Emmerson Mnangagwa had been accused of undermining the president's authority and of plotting to take control of key government institutions.
Emmerson Mnangagwa's removal was supported by Grace Mugabe and her G40 faction, and was a blow to the influence of the Lacoste faction, the military establishment, and the War Veterans Association, which formed Mnangagwa's base of support.
On 8 November 2017, two days after his dismissal as vice-president, Emmerson Mnangagwa fled Zimbabwe, first to Mozambique and then to South Africa, to escape what he called "incessant threats" against him and his family.
Emmerson Mnangagwa, who was in South Africa at the time, was chosen as the party's new leader, and was expected to soon become president.
The ZBC confirmed that Emmerson Mnangagwa would be sworn in on 24 November 2017.
The day before his inauguration, Emmerson Mnangagwa urged his followers not to seek "vengeful retribution" against his political enemies, after calls emerged from his supporters to attack the Generation 40 faction.
Emmerson Mnangagwa was sworn in as President of Zimbabwe on 24 November 2017 at the National Sports Stadium in Harare, before a crowd of around 60,000.
Emmerson Mnangagwa distanced himself from President Mugabe by promising to "reengage with the world", but paid tribute to his predecessor, praising him as "a father, mentor, comrade in arms, and my leader".
Emmerson Mnangagwa said that Mugabe's post-2000 land reform programmes would be maintained, but that white farmers would be compensated for their seized land.
Ahead of the 2018 general election, Emmerson Mnangagwa held a public meeting for an audience of white Zimbabweans in Borrowdale, Harare in which he was seen to concede that many white farms which had been seized under land reform programs had gone to government officials, soldiers and tribal chiefs who did not know much about farming, before asking whites to work with his government.
On 18 January 2018, Emmerson Mnangagwa signalled his desire to re-engage with the West by inviting the United Nations, European Union and the Commonwealth to monitor elections in Zimbabwe in 2018.

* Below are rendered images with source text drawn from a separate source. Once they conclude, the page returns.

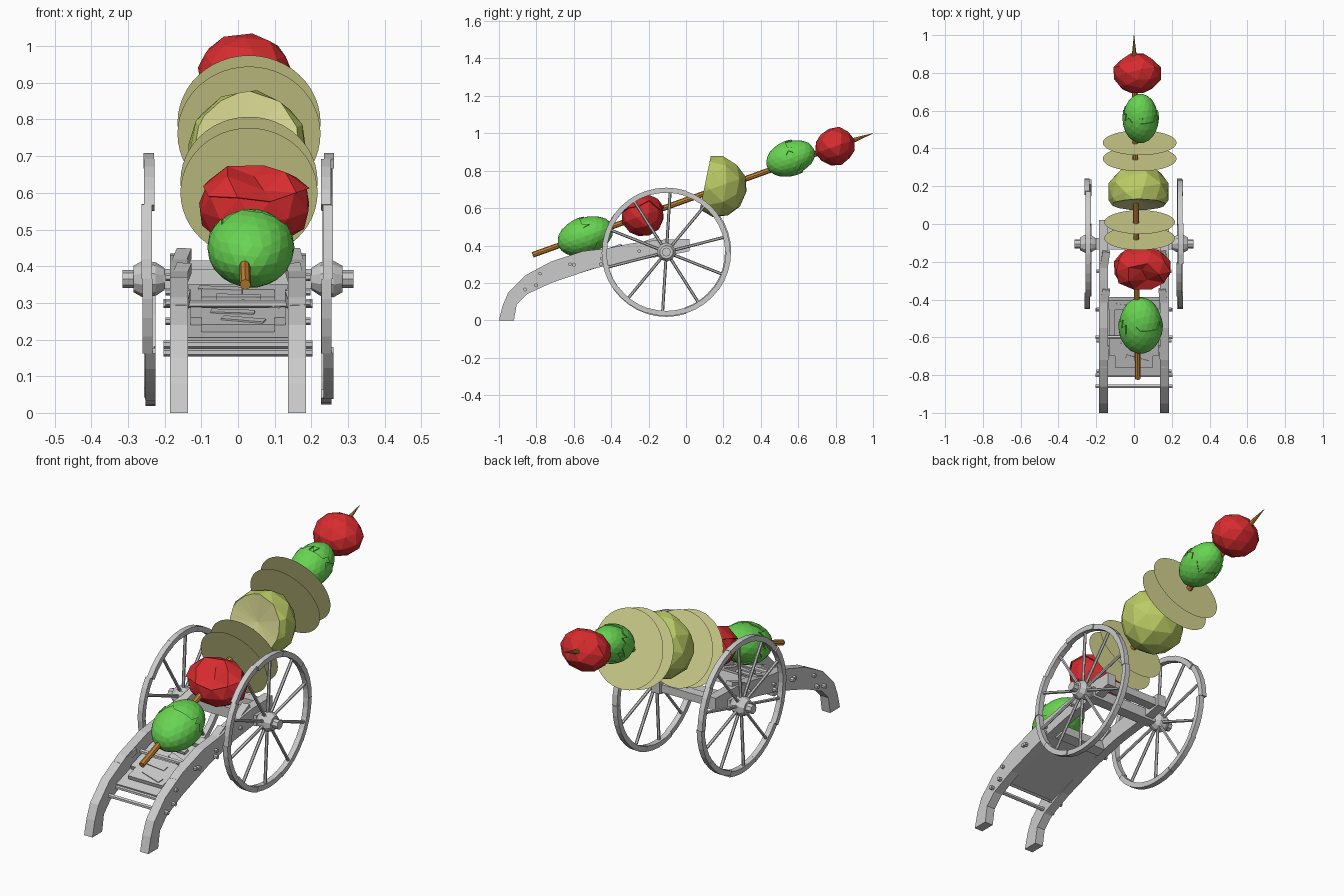
import bpy, bmesh, math, random
from mathutils import Vector, Matrix

random.seed(4)
if "Cube" in bpy.data.objects:
    bpy.data.objects.remove(bpy.data.objects["Cube"], do_unlink=True)


def material(name, rgb):
    m = bpy.data.materials.new(name)
    m.use_nodes = True
    m.diffuse_color = (*rgb, 1)
    m.node_tree.nodes["Principled BSDF"].inputs["Base Color"].default_value = (*rgb, 1)
    return m


GREY = material("weathered grey", (0.6, 0.6, 0.6))
RED = material("tomato red", (0.68, 0.025, 0.028))
GREEN = material("pepper green", (0.14, 0.66, 0.085))
LIME = material("onion lime", (0.5, 0.6, 0.13))
CREAM = material("pale cream", (0.7, 0.7, 0.3))
WOOD = material("skewer wood", (0.58, 0.24, 0.035))


def finish(name, bm, *mats):
    bmesh.ops.recalc_face_normals(bm, faces=bm.faces)
    me = bpy.data.meshes.new(name)
    bm.to_mesh(me)
    bm.free()
    for m in mats:
        me.materials.append(m)
    ob = bpy.data.objects.new(name, me)
    bpy.context.collection.objects.link(ob)
    return ob


def add_extrusion(bm, profile, x0, x1):
    """Extrude a (y, z) outline along x."""
    face = bm.faces.new([bm.verts.new((x0, y, z)) for y, z in profile])
    out = bmesh.ops.extrude_face_region(bm, geom=[face])
    verts = [v for v in out["geom"] if isinstance(v, bmesh.types.BMVert)]
    bmesh.ops.translate(bm, verts=verts, vec=(x1 - x0, 0, 0))


def add_box(bm, centre, size, rot=Matrix()):
    mat = Matrix.Translation(centre) @ rot @ Matrix.Diagonal((*size, 1))
    bmesh.ops.create_cube(bm, size=1, matrix=mat)


def add_rod(bm, a, b, r1, r2=None, sides=8):
    a, b = Vector(a), Vector(b)
    d = b - a
    mat = Matrix.Translation((a + b) / 2) @ d.to_track_quat("Z", "Y").to_matrix().to_4x4()
    bmesh.ops.create_cone(bm, cap_ends=True, segments=sides, radius1=r1,
                          radius2=r1 if r2 is None else r2, depth=d.length, matrix=mat)


# Skewer
START, TIP = Vector((0.02, -0.82, 0.35)), Vector((0.0, 1.0, 1.0))
TILT = Matrix.Rotation(math.atan2(0.65, 1.82), 4, "X")
bm = bmesh.new()
neck = START.lerp(TIP, 0.94)
add_rod(bm, START, neck, 0.015)
add_rod(bm, neck, TIP, 0.013, 0.001)
finish("skewer", bm, WOOD)


def lump(centre, radii, detail, jitter):
    """Faceted ellipsoid whose local y runs along the skewer."""
    bm = bmesh.new()
    bmesh.ops.create_icosphere(bm, subdivisions=detail, radius=1)
    for v in bm.verts:
        v.co *= 1 + random.uniform(-jitter, jitter)
    bm.transform(Matrix.Translation(centre) @ TILT @ Matrix.Diagonal((*radii, 1)))
    return bm


def crack(bm, centre, rule, lift):
    """Lift a jagged patch of skin off the surface."""
    c = Vector(centre)
    picked = [f for f in bm.faces if rule(f.calc_center_median() - c)]
    out = bmesh.ops.extrude_face_region(bm, geom=picked)
    for v in out["geom"]:
        if isinstance(v, bmesh.types.BMVert):
            v.co += (v.co - c).normalized() * lift
    bmesh.ops.delete(bm, geom=picked, context="FACES")


# Peppers
for name, centre, radii in (
        ("front_pepper", (0.035, -0.535, 0.452), (0.113, 0.152, 0.098)),
        ("back_pepper", (0.035, 0.562, 0.868), (0.091, 0.132, 0.09))):
    bm = lump(centre, radii, 3, 0.006)
    crack(bm, centre, lambda d: d.y + 0.5 * d.z + random.uniform(-0.02, 0.02) < 0.02, 0.006)
    finish(name, bm, GREEN)

# Tomatoes, the front one with a torn hollow facing forward
centre = (0.043, -0.232, 0.56)
bm = lump(centre, (0.158, 0.116, 0.115), 2, 0.04)
crack(bm, centre, lambda d: d.z > 0.01 + 0.4 * abs(d.x), 0.008)
for v in bm.verts:
    d = v.co - Vector(centre)
    if d.y < -0.04 and d.z > 0.05 and abs(d.x) < 0.07:
        v.co += Vector((0, 0.03, -0.03))
finish("front_tomato", bm, RED)
finish("back_tomato", lump((0.017, 0.797, 0.93), (0.13, 0.108, 0.103), 2, 0.04), RED)

# Cut onion: lime skin, cream cut face
bm = lump((0.025, 0.17, 0.715), (0.168, 0.155, 0.168), 2, 0.03)
out = bmesh.ops.bisect_plane(bm, geom=bm.verts[:] + bm.edges[:] + bm.faces[:],
                             plane_co=(0, 0.1, 0.72), plane_no=(0, -0.98, 0.2), clear_outer=True)
rim = [e for e in out["geom_cut"] if isinstance(e, bmesh.types.BMEdge)]
caps = bmesh.ops.edgeloop_fill(bm, edges=rim)["faces"]
for f in bmesh.ops.poke(bm, faces=caps, offset=0)["faces"]:
    f.material_index = 1
    for v in f.verts:
        if all(g.material_index == 1 for g in v.link_faces):
            v.co.y = 0.125
finish("cut_onion", bm, LIME, CREAM)

# Thin slices threaded on the skewer
for i, y in enumerate((-0.075, 0.01, 0.345, 0.43)):
    bm = bmesh.new()
    z = START.z + (y - START.y) * 0.357 - (0.015 if i < 2 else 0.005)
    mat = Matrix.Translation((0.03, y, z)) @ TILT @ Matrix.Rotation(-math.pi / 2, 4, "X")
    bmesh.ops.create_circle(bm, cap_ends=True, segments=48,
                            radius=0.187 if i < 2 else 0.195, matrix=mat)
    finish("slice_%d" % (i + 1), bm, CREAM)

# Carriage cheeks with curved trail
CHEEK = [(-1, 0), (-0.92, 0), (-0.905, 0.085), (-0.85, 0.14), (-0.72, 0.2), (-0.5, 0.275),
         (-0.3, 0.32), (-0.1, 0.345), (0.02, 0.37), (0.02, 0.435), (-0.15, 0.43), (-0.3, 0.41),
         (-0.42, 0.385), (-0.55, 0.37), (-0.72, 0.315), (-0.86, 0.24), (-0.95, 0.15), (-0.98, 0.08)]
AXLE = Vector((0, -0.105, 0.365))
for side, label in ((1, "left"), (-1, "right")):
    bm = bmesh.new()
    add_extrusion(bm, CHEEK, side * 0.137, side * 0.185)
    finish(label + "_cheek", bm, GREY)

    # Bolts and loose splinters on the cheek
    bm = bmesh.new()
    for y, z in ((-0.78, 0.25), (-0.62, 0.3), (-0.45, 0.33), (-0.25, 0.37)):
        add_rod(bm, (side * 0.18, y, z), (side * 0.198, y, z), 0.01, sides=6)
    for y, z in ((-0.7, 0.3), (-0.4, 0.375), (-0.2, 0.415)):
        add_box(bm, (side * 0.155, y, z), (0.04, 0.12, 0.03),
                TILT @ Matrix.Rotation(side * random.uniform(0.05, 0.2), 4, "Z"))
    finish(label + "_cheek_fittings", bm, GREY)

    # Wheel rim of separate, slightly shifted arc blocks
    bm = bmesh.new()
    for k in range(10):
        ang = [math.tau * (k + j / 4) / 10 for j in range(5)]
        grow = random.uniform(-0.004, 0.004)
        ring = [(r + grow, a) for r, aa in ((0.343, ang), (0.316, ang[::-1])) for a in aa]
        x = side * (0.243 + random.uniform(-0.007, 0.007))
        add_extrusion(bm, [(AXLE.y + r * math.cos(a), AXLE.z + r * math.sin(a)) for r, a in ring],
                      x - 0.014, x + 0.014)
    finish(label + "_wheel_rim", bm, GREY)

    # Spokes
    bm = bmesh.new()
    for k in range(10):
        a = math.tau * (k + 0.4) / 10
        d = Vector((0, math.cos(a), math.sin(a)))
        hub = AXLE + Vector((side * 0.243, 0, 0))
        add_rod(bm, hub + d * 0.03, hub + d * 0.325, 0.008, sides=6)
    finish(label + "_wheel_spokes", bm, GREY)

    # Hub and axle end
    bm = bmesh.new()
    steps = ((0.2, 0.03), (0.225, 0.046), (0.26, 0.05), (0.285, 0.036))
    for (xa, ra), (xb, rb) in zip(steps, steps[1:]):
        add_rod(bm, AXLE + Vector((side * xa, 0, 0)), AXLE + Vector((side * xb, 0, 0)), ra, rb, 10)
    add_rod(bm, AXLE, AXLE + Vector((side * 0.315, 0, 0)), 0.024)
    finish(label + "_hub", bm, GREY)

# Axle beam and cross members
bm = bmesh.new()
add_box(bm, AXLE, (0.4, 0.06, 0.055))
add_box(bm, (0, -0.02, 0.395), (0.3, 0.05, 0.04))
finish("axle_beam", bm, GREY)
bm = bmesh.new()
for y, z in ((-0.86, 0.165), (-0.8, 0.187), (-0.6, 0.297), (-0.455, 0.3)):
    add_rod(bm, (-0.203, y, z), (0.203, y, z), 0.011, sides=6)
finish("cross_rods", bm, GREY)

# Sloped bed, with a raised block and broken boards on top
bm = bmesh.new()
SLOPE = Matrix.Rotation(0.3, 4, "X")
add_box(bm, (0, -0.6, 0.255), (0.28, 0.42, 0.025), SLOPE)
add_box(bm, (0, -0.68, 0.25), (0.2, 0.16, 0.03), SLOPE)
add_box(bm, (0, -0.42, 0.315), (0.27, 0.05, 0.06), SLOPE)
for k in range(5):
    add_box(bm, (random.uniform(-0.07, 0.07), -0.72 + k * 0.07, 0.25 + k * 0.021),
            (0.12, 0.03, 0.015), SLOPE @ Matrix.Rotation(random.uniform(-0.4, 0.4), 4, "Z"))
for x in (-0.115, 0.115):
    add_box(bm, (x, -0.55, 0.29), (0.03, 0.3, 0.03), SLOPE)
finish("bed", bm, GREY)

Additionally, Emmerson Mnangagwa has signalled his wish to re-establish good relations with the United Kingdom and additionally rejoin the Commonwealth, a prospect which he said was improved by the British exit from the European Union.
On 27 November 2017, Emmerson Mnangagwa dissolved the Cabinet of Zimbabwe and appointed only two acting ministers.
On 6 December 2017, Emmerson Mnangagwa was criticised because members of the armed forces and police services drove vendors from the streets of Harare and took the goods which they were attempting to sell.
Emmerson Mnangagwa stated that claims of misconduct by the security forces would be investigated.
Emmerson Mnangagwa believes that the national resources should be protected by the Zimbabwe Defence Forces.
Emmerson Mnangagwa has been married twice and has nine children and more than a dozen grandchildren.
Emmerson Mnangagwa's first wife, Jayne Matarise, was a cousin of ZANLA commander Josiah Tongogara.
Emmerson Mnangagwa's first two daughters, Farai and Tasiwa, were born in Zambia during the Bush War period.
When Emmerson Mnangagwa joined the ZANU leadership in Mozambique, Jayne initially remained in Zambia with the children, but later joined him there.
Jayne Emmerson Mnangagwa died on 31 January 2002 of cervical cancer.
Emmerson Mnangagwa did not run for reelection in the 2018 election, citing her desire to focus on her role as First Lady.
Emmerson Mnangagwa's youngest daughter, Tariro, is a member of a female anti-poaching unit in the Zambezi Valley and was featured in Gonarezhou, an anti-poaching film released February 2020.
Emmerson Mnangagwa's youngest and only son with Jayne Matarise, Emmerson Tanaka, is a musician and DJ known professionally as St Emmo.